Clients are those entities for whom an organization exists to satisfy their needs.
Who are those clients?
According to the Chicago school of economics, led by the Milton Friedman thesis and followed largely by economists worldwide, a business organization exists to make profits for its owners.
If so, the clients for which the business enterprise exists are the investors with a need for a Return On their Investment.
But what happens when the focus is on profits for the owners and the customers in the marketplace are the means to satisfy investors? When this goal displacement takes place what happens?
Does anyone truly believe that the customers, the clients in the marketplace, really need food laced with chemicals to make it last longer on the shelf? Or fast food that makes the consumers obese and thereafter sick with diabetes and other diseases?
Customers, to their detriment, are often not served what they truly need but what will make profits for the owners. It is not a market-driven economy. It is a financial market driven economy.
And what else suffers? The water that gets polluted, the air that gets unbreathable, the rivers that are un-swim-able , the society that is burdened by unemployed people who cannot join the circle of work, technology wade them replaceable and retraining is expensive and left for the taxpayers to finance that.
Who sits on the Board of Directors that directs all strategic decisions of the company? Do you see any representative of the customers? Of the community, or of the environment? It is only the representatives of the owners. So, who is working for whom really?
What should it be?
The customers should be the clients, the purpose for which the organization exists. The owners, investors should be only the stake holders to be satisfied only enough to stay engaged. Not more. Profits should be constraint goals, goals not to be violated, not deterministic goals to be sought and the more the better.
That was the case, I suggest, when craftsman dominated the market. There was pride in the product produced and loyalty to and from the customer. Today customers are a statistic.
What dominates and directs executive decision making is the stock market, if one is a public company and if not, the business culture fed in business schools to produce profits as much as possible. Management has to “dance to the tune of the stock market” and its expectations to perform better than expected. Earnings per share are the goal. Even well-meaning executives have no choice but to “dance”; if they miss expected earnings per share of their company they might be replaced.
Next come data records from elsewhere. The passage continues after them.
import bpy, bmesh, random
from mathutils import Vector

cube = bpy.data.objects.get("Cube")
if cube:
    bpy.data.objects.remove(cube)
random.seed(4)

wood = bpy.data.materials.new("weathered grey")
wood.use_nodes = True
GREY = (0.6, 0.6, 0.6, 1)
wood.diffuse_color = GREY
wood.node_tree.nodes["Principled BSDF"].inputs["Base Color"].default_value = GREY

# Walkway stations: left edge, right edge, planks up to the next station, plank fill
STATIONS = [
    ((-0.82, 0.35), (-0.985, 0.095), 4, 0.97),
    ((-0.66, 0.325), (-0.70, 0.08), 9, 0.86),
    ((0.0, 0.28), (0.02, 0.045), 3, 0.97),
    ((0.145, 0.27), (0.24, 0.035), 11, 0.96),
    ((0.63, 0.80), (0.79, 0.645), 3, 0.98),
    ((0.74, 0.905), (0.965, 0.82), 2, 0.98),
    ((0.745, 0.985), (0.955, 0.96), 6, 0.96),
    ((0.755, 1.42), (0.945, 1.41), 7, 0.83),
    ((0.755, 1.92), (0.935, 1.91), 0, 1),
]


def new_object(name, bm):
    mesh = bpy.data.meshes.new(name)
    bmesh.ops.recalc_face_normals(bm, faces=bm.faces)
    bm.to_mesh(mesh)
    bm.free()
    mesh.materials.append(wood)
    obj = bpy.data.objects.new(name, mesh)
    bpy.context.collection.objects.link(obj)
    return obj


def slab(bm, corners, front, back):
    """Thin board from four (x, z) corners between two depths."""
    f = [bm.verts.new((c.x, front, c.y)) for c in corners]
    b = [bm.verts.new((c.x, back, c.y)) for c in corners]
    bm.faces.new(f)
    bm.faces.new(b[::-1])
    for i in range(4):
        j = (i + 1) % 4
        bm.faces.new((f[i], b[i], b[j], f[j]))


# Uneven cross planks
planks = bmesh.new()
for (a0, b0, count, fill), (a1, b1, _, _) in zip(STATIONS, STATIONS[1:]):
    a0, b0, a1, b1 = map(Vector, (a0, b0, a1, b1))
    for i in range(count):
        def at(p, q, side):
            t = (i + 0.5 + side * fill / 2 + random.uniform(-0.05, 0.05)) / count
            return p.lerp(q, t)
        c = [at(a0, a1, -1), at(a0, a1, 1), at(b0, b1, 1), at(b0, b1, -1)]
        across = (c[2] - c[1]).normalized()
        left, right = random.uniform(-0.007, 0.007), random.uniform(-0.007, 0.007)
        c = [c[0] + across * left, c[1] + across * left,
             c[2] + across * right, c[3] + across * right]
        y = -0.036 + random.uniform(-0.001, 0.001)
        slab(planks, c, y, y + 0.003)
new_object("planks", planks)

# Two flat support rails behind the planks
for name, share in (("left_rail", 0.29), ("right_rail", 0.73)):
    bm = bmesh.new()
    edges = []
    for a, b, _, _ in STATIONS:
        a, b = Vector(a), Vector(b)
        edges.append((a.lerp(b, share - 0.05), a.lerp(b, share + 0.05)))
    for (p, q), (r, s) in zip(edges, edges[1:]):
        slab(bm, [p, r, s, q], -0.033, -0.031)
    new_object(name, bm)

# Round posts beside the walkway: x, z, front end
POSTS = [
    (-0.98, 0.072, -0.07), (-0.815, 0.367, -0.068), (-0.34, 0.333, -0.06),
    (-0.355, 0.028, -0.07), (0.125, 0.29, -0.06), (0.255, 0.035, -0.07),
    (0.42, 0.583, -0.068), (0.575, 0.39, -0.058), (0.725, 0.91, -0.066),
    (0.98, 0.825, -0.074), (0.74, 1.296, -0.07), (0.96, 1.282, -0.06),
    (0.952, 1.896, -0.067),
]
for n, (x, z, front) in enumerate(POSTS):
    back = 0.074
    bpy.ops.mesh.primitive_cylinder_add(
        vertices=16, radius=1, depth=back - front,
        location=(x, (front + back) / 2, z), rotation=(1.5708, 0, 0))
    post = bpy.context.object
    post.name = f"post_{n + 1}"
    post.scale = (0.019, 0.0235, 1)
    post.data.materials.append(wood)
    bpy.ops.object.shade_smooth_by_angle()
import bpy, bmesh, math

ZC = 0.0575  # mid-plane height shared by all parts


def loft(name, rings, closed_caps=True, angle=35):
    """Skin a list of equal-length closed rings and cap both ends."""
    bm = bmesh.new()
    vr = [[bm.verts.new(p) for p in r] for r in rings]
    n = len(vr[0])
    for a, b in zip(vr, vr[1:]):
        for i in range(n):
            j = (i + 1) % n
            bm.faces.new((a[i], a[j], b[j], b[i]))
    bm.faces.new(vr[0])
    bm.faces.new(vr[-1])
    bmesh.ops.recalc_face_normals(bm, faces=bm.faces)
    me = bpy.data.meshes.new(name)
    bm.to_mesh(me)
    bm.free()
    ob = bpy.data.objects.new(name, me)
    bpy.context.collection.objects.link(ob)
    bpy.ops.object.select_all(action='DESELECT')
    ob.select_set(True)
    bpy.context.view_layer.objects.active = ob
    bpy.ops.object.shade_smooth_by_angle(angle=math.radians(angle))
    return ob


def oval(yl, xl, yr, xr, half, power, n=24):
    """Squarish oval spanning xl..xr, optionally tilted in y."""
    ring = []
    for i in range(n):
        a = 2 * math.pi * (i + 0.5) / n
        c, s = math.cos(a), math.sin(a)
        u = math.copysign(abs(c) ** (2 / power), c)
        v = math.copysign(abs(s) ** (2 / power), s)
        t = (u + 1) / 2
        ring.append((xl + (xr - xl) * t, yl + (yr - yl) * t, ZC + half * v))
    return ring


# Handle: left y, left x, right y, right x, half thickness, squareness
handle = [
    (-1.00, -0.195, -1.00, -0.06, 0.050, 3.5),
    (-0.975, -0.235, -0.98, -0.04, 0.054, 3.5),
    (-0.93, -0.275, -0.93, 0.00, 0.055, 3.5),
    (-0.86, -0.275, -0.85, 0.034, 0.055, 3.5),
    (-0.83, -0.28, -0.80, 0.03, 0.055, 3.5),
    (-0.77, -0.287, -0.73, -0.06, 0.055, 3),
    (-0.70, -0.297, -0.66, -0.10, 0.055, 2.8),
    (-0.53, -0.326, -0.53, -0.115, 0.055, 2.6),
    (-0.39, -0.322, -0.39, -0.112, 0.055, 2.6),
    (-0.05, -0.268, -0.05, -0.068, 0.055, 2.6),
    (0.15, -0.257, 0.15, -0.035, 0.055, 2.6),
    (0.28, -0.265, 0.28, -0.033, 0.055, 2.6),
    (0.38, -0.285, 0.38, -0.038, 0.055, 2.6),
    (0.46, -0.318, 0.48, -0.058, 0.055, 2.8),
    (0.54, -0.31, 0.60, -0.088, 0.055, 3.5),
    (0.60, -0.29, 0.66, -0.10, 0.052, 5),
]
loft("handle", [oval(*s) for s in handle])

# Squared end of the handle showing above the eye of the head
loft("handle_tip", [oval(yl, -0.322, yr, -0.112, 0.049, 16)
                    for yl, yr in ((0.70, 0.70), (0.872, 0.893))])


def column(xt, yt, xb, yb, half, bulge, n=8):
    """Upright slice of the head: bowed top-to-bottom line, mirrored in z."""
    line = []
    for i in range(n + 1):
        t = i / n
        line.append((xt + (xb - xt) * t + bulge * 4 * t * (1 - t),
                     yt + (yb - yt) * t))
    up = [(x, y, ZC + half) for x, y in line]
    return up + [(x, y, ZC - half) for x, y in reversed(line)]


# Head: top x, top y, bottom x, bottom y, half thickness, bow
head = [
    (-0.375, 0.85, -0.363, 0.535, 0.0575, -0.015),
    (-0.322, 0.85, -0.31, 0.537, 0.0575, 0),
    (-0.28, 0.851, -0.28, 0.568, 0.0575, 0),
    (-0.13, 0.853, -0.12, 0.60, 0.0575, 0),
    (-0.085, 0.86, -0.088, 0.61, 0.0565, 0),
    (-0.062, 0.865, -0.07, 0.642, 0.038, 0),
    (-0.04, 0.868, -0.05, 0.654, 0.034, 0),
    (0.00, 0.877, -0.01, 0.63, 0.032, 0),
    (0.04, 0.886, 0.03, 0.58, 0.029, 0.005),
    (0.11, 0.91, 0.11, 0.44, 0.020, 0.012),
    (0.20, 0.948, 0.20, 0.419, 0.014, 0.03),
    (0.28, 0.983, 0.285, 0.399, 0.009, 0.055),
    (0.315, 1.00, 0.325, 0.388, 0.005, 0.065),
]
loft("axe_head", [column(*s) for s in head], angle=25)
So, who is driving the system? I suggest not the people, but the system is driving itself and we all dance to its tune. All this talk that the customer is the king is talk. The earnings per share is the king, the emperor and the tsar.
Ichak Kalderon Adizes